DESCRIPTION OF THE TASK
Locate the word "canopy" in the data below, then copy every line that holds it.
=== Section Start ===
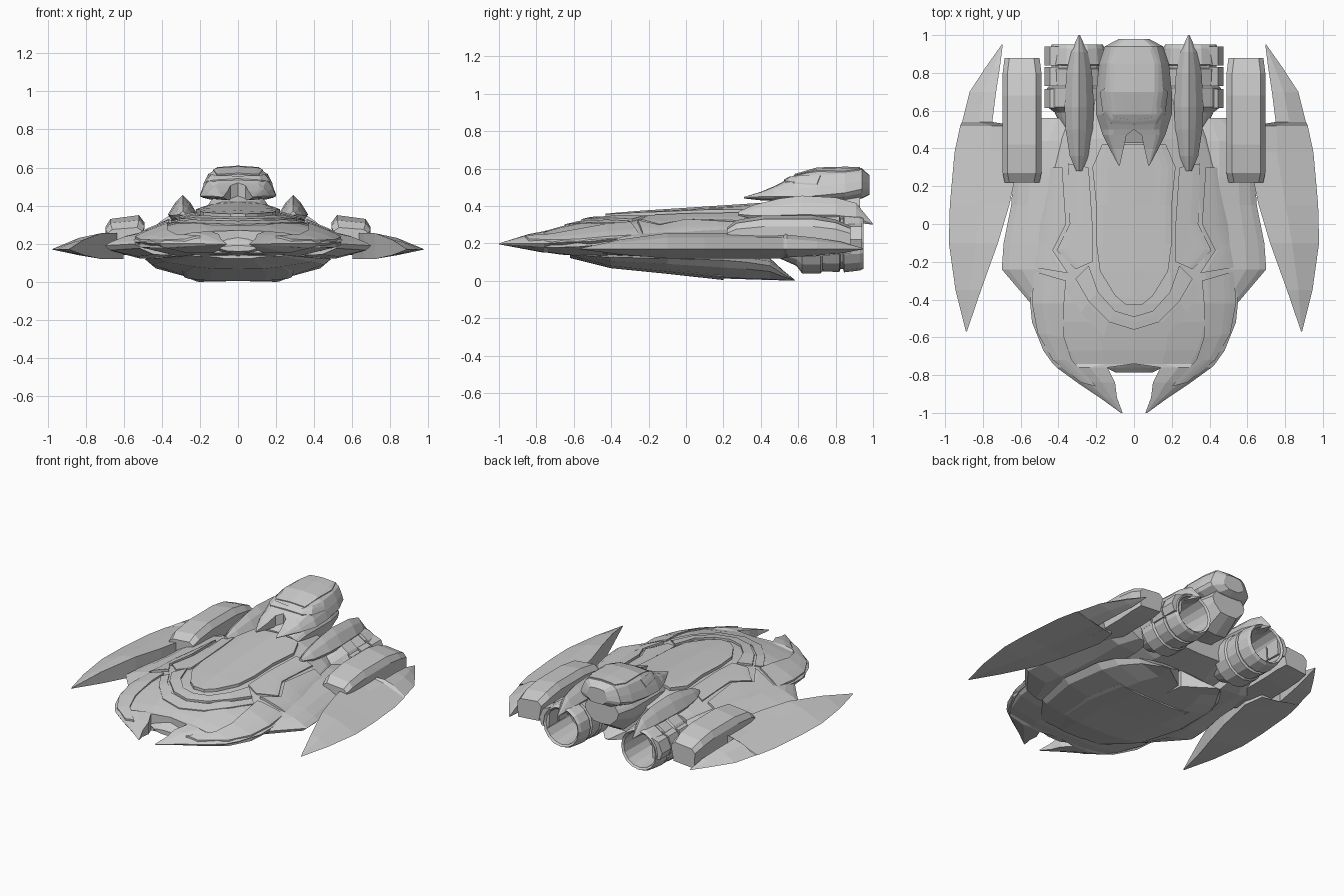
import bpy
import bmesh
import math

default_cube = bpy.data.objects.get("Cube")
if default_cube:
    bpy.data.objects.remove(default_cube, do_unlink=True)


def add_object(name, bm):
    """Turn a bmesh into a flat shaded object mirrored across x."""
    bmesh.ops.remove_doubles(bm, verts=bm.verts, dist=0.0005)
    bmesh.ops.recalc_face_normals(bm, faces=bm.faces)
    mesh = bpy.data.meshes.new(name)
    bm.to_mesh(mesh)
    bm.free()
    obj = bpy.data.objects.new(name, mesh)
    bpy.context.collection.objects.link(obj)
    mirror = obj.modifiers.new("mirror", 'MIRROR')
    mirror.use_clip = True
    return obj


def loft(name, rings):
    """Skin a list of closed rings, leaving the centre plane open for the mirror."""
    bm = bmesh.new()
    loops = [[bm.verts.new(point) for point in ring] for ring in rings]

    def skin(verts):
        if any(abs(v.co.x) > 0.0001 for v in verts):
            bm.faces.new(verts)

    for a, b in zip(loops, loops[1:]):
        for i in range(len(a)):
            j = (i + 1) % len(a)
            skin((a[i], a[j], b[j], b[i]))
    skin(loops[0])
    skin(loops[-1])
    return add_object(name, bm)


# Cross-section shapes: fraction across, fraction of height above or below the edge
HULL_TOP = [(0, 1), (.35, .93), (.7, .6), (.9, .25), (1, 0)]
DOME_TOP = [(0, 1), (.6, .94), (.77, .76), (.91, .36), (1, 0)]
UNDERSIDE = [(.92, .4), (.5, .95), (0, 1)]


def half_body(name, rows, top=HULL_TOP):
    """Rows hold y, inner x, outer x, top z, edge z, bottom z."""
    rings = []
    for y, inner, outer, high, edge, low in rows:
        width = outer - inner
        ring = [(inner + width * t, y, edge + (high - edge) * f) for t, f in top]
        ring += [(inner + width * t, y, edge + (low - edge) * f) for t, f in UNDERSIDE]
        rings.append(ring)
    return loft(name, rings)


def surface_height(rows, top, x, y):
    """Height of a half body's upper surface."""
    y = min(max(y, rows[0][0]), rows[-1][0])
    for a, b in zip(rows, rows[1:]):
        if y <= b[0]:
            k = (y - a[0]) / (b[0] - a[0])
            inner, outer, high, edge = [p + (q - p) * k for p, q in zip(a[1:5], b[1:5])]
            break
    t = min(max((x - inner) / (outer - inner), 0), 1)
    for (t0, f0), (t1, f1) in zip(top, top[1:]):
        if t <= t1:
            return edge + (high - edge) * (f0 + (f1 - f0) * (t - t0) / (t1 - t0))


def plate(name, rows, top, pairs, lift):
    """Raised armour panel that follows a body, spanning pairs of (x, y) points."""
    steps = 6
    rings = []
    for (x0, y0), (x1, y1) in pairs:
        line = []
        for i in range(steps + 1):
            x = x0 + (x1 - x0) * i / steps
            y = y0 + (y1 - y0) * i / steps
            line.append((x, y, surface_height(rows, top, x, y)))
        upper = [(x, y, z + lift) for x, y, z in line]
        lower = [(x, y, z - 0.03) for x, y, z in reversed(line)]
        rings.append(upper + lower)
    return loft(name, rings)


# Main hull with two front horns around a notch
hull = [
    (-1, .06, .07, .2, .197, .195), (-.92, .09, .18, .225, .2, .18),
    (-.84, .1, .3, .25, .2, .165), (-.76, .14, .41, .265, .2, .15),
    (-.74, 0, .43, .27, .2, .15), (-.67, 0, .48, .29, .205, .14),
    (-.52, 0, .54, .325, .21, .13), (-.42, 0, .55, .34, .22, .12),
    (-.24, 0, .54, .355, .23, .12), (0, 0, .52, .37, .23, .12),
    (.3, 0, .46, .39, .24, .12), (.45, 0, .41, .4, .24, .12),
    (.66, 0, .3, .38, .24, .14)]
half_body("main_hull", hull)

# Sloping lip at the bottom of the nose notch
half_body("nose_lip", [
    (-.785, 0, .1, .19, .18, .16), (-.76, 0, .15, .215, .19, .155),
    (-.72, 0, .17, .25, .2, .15)])

# Armour panels on the hull
canopy = [(-.43, .04), (-.38, .1), (-.25, .18), (-.1, .2), (.1, .2), (.3, .22), (.42, .17)]
plate("canopy", hull, HULL_TOP, [((0, y), (w, y)) for y, w in canopy], .02)
plate("inner_collar", hull, HULL_TOP, [
    ((0, -.49), (0, -.56)), ((.1, -.46), (.13, -.52)),
    ((.19, -.36), (.24, -.41)), ((.24, -.22), (.31, -.29))], .014)
plate("outer_collar", hull, HULL_TOP, [
    ((0, -.57), (0, -.65)), ((.14, -.53), (.16, -.6)),
    ((.25, -.42), (.28, -.47)), ((.32, -.3), (.36, -.34))], .007)
plate("shoulder_panel", hull, HULL_TOP, [
    ((.2, -.86), (.28, -.84)), ((.33, -.72), (.43, -.72)), ((.37, -.6), (.51, -.58)),
    ((.37, -.42), (.54, -.42)), ((.36, -.3), (.53, -.25))], .012)
plate("flank_panel", hull, HULL_TOP, [
    ((.35, -.26), (.53, -.23)), ((.43, -.14), (.52, -.1)),
    ((.36, 0), (.5, 0)), ((.38, .3), (.44, .3))], .016)
plate("spine_panel", hull, HULL_TOP, [
    ((.22, -.2), (.31, -.24)), ((.22, -.1), (.41, -.14)),
    ((.22, 0), (.34, 0)), ((.24, .3), (.35, .32))], .01)

# Belly with a shallow notch between two trailing keel prongs
belly = [
    (-.62, 0, .25, .15, .14, .13), (-.4, 0, .42, .15, .125, .075),
    (-.1, 0, .49, .15, .12, .045), (.2, 0, .47, .15, .11, .012),
    (.32, 0, .43, .14, .1, .008), (.45, .01, .34, .12, .08, .004),
    (.52, .11, .28, .055, .035, .002), (.58, .19, .22, .006, .003, 0)]
half_body("belly", belly)
half_body("belly_plate", [
    (y, 0, outer * .6, high, low + .012, low - .008)
    for y, inner, outer, high, edge, low in belly[:4]])

# Wing roots joining the hull to the blades
half_body("wing_root", [
    (-.44, .35, .53, .25, .2, .14), (-.24, .35, .7, .27, .19, .13),
    (-.1, .35, .69, .275, .19, .12), (.1, .35, .65, .28, .19, .12),
    (.25, .35, .64, .28, .19, .12), (.44, .35, .64, .27, .19, .12),
    (.56, .35, .5, .25, .2, .14)])

# Blade wings: y, inner x, outer x, thickness
blade_rows = [
    (-.57, .885, .89, .03), (-.35, .81, .945, .6), (-.1, .72, .98, 1),
    (.1, .66, .975, 1), (.38, .6, .95, 1), (.52, .62, .92, 1),
    (.54, .75, .91, .9), (.7, .73, .87, .7), (.83, .71, .785, .45), (.95, .695, .7, .03)]
blade_section = [(0, .085), (.45, .06), (1, 0), (.45, -.03), (0, -.05)]
loft("blade_wing", [
    [(xi + (xo - xi) * t, y, .17 + dz * k) for t, dz in blade_section]
    for y, xi, xo, k in blade_rows])

# Nacelle boxes, tilted outward and drooping to the rear
nacelle_section = [(.49, .31), (.52, .35), (.67, .33), (.695, .29), (.69, .13), (.51, .15)]


def nacelle_ring(y, scale, base, inset=0):
    """One slice, shrunk in height about a base and narrowed on both sides."""
    return [(x + (inset if x < .6 else -inset), y, base + (z - base) * scale)
            for x, z in nacelle_section]


loft("wing_nacelle", [
    nacelle_ring(.22, .5, .22, .01), nacelle_ring(.27, .8, .22),
    nacelle_ring(.42, 1, .22), nacelle_ring(.68, 1, .22),
    nacelle_ring(.8, .86, .19), nacelle_ring(.88, .66, .18, .01)])


# Hollow engines turned around the y axis
def turned(name, profile, x, z, sides=16):
    bm = bmesh.new()
    verts = [bm.verts.new((x, y, z + r)) for y, r in profile]
    edges = [bm.edges.new(pair) for pair in zip(verts, verts[1:])]
    bmesh.ops.spin(bm, geom=verts + edges, cent=(x, 0, z), axis=(0, 1, 0),
                   angle=math.tau, steps=sides, use_merge=True)
    return add_object(name, bm)


turned("engine", [
    (.5, 0), (.5, .08), (.59, .12), (.62, .16), (.72, .16), (.73, .15),
    (.82, .153), (.825, .138), (.84, .138), (.845, .155), (.93, .145),
    (.95, .135), (.94, .122), (.7, .11), (.7, 0)], .3, .2)

# Engine clamps on the outer side
for i, y in enumerate((.665, .78, .89)):
    loft("engine_clamp_%d" % (i + 1), [
        [(.39, v, .31), (.445, v, .29), (.475, v, .22), (.455, v, .17), (.4, v, .17)]
        for v in (y - .05, y + .05)])

# Ridged pods above the engines: y, half width, top z, bottom z
pod_rows = [
    (.28, .015, .37, .35), (.36, .05, .405, .33), (.5, .072, .44, .32),
    (.62, .078, .455, .32), (.8, .068, .445, .32), (.91, .045, .415, .31),
    (1, .004, .305, .3)]
pod_section = [(0, 1), (.5, .72), (1, .25), (.7, 0), (-.7, 0), (-1, .25), (-.5, .72)]
loft("engine_pod", [
    [(.29 + w * u, y, low + (high - low) * f) for u, f in pod_section]
    for y, w, high, low in pod_rows])

# Neck under the bridge
half_body("bridge_neck", [
    (.43, 0, .15, .42, .38, .3), (.52, 0, .16, .46, .4, .24),
    (.8, 0, .16, .46, .4, .22), (.93, 0, .13, .46, .4, .3)], DOME_TOP)

# Bridge with two forward prongs
bridge = [
    (.31, .075, .082, .448, .445, .44), (.4, .055, .13, .475, .45, .43),
    (.47, .04, .165, .505, .45, .43), (.5, 0, .175, .52, .45, .43),
    (.58, 0, .2, .565, .45, .43), (.7, 0, .2, .6, .455, .42),
    (.85, 0, .185, .604, .47, .42), (.94, 0, .155, .602, .49, .44),
    (.98, 0, .08, .565, .5, .46)]
half_body("bridge", bridge, DOME_TOP)
dome = [(.58, .11), (.7, .13), (.85, .13), (.93, .1)]
plate("bridge_roof", bridge, DOME_TOP, [((0, y), (w, y)) for y, w in dome], .006)
plate("bridge_brow", bridge, DOME_TOP, [
    ((0, .55), (0, .525)), ((.11, .565), (.12, .53)),
    ((.14, .62), (.165, .58)), ((.155, .72), (.18, .7))], .008)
=== Section End ===
RESULT
canopy = [(-.43, .04), (-.38, .1), (-.25, .18), (-.1, .2), (.1, .2), (.3, .22), (.42, .17)]
plate("canopy", hull, HULL_TOP, [((0, y), (w, y)) for y, w in canopy], .02)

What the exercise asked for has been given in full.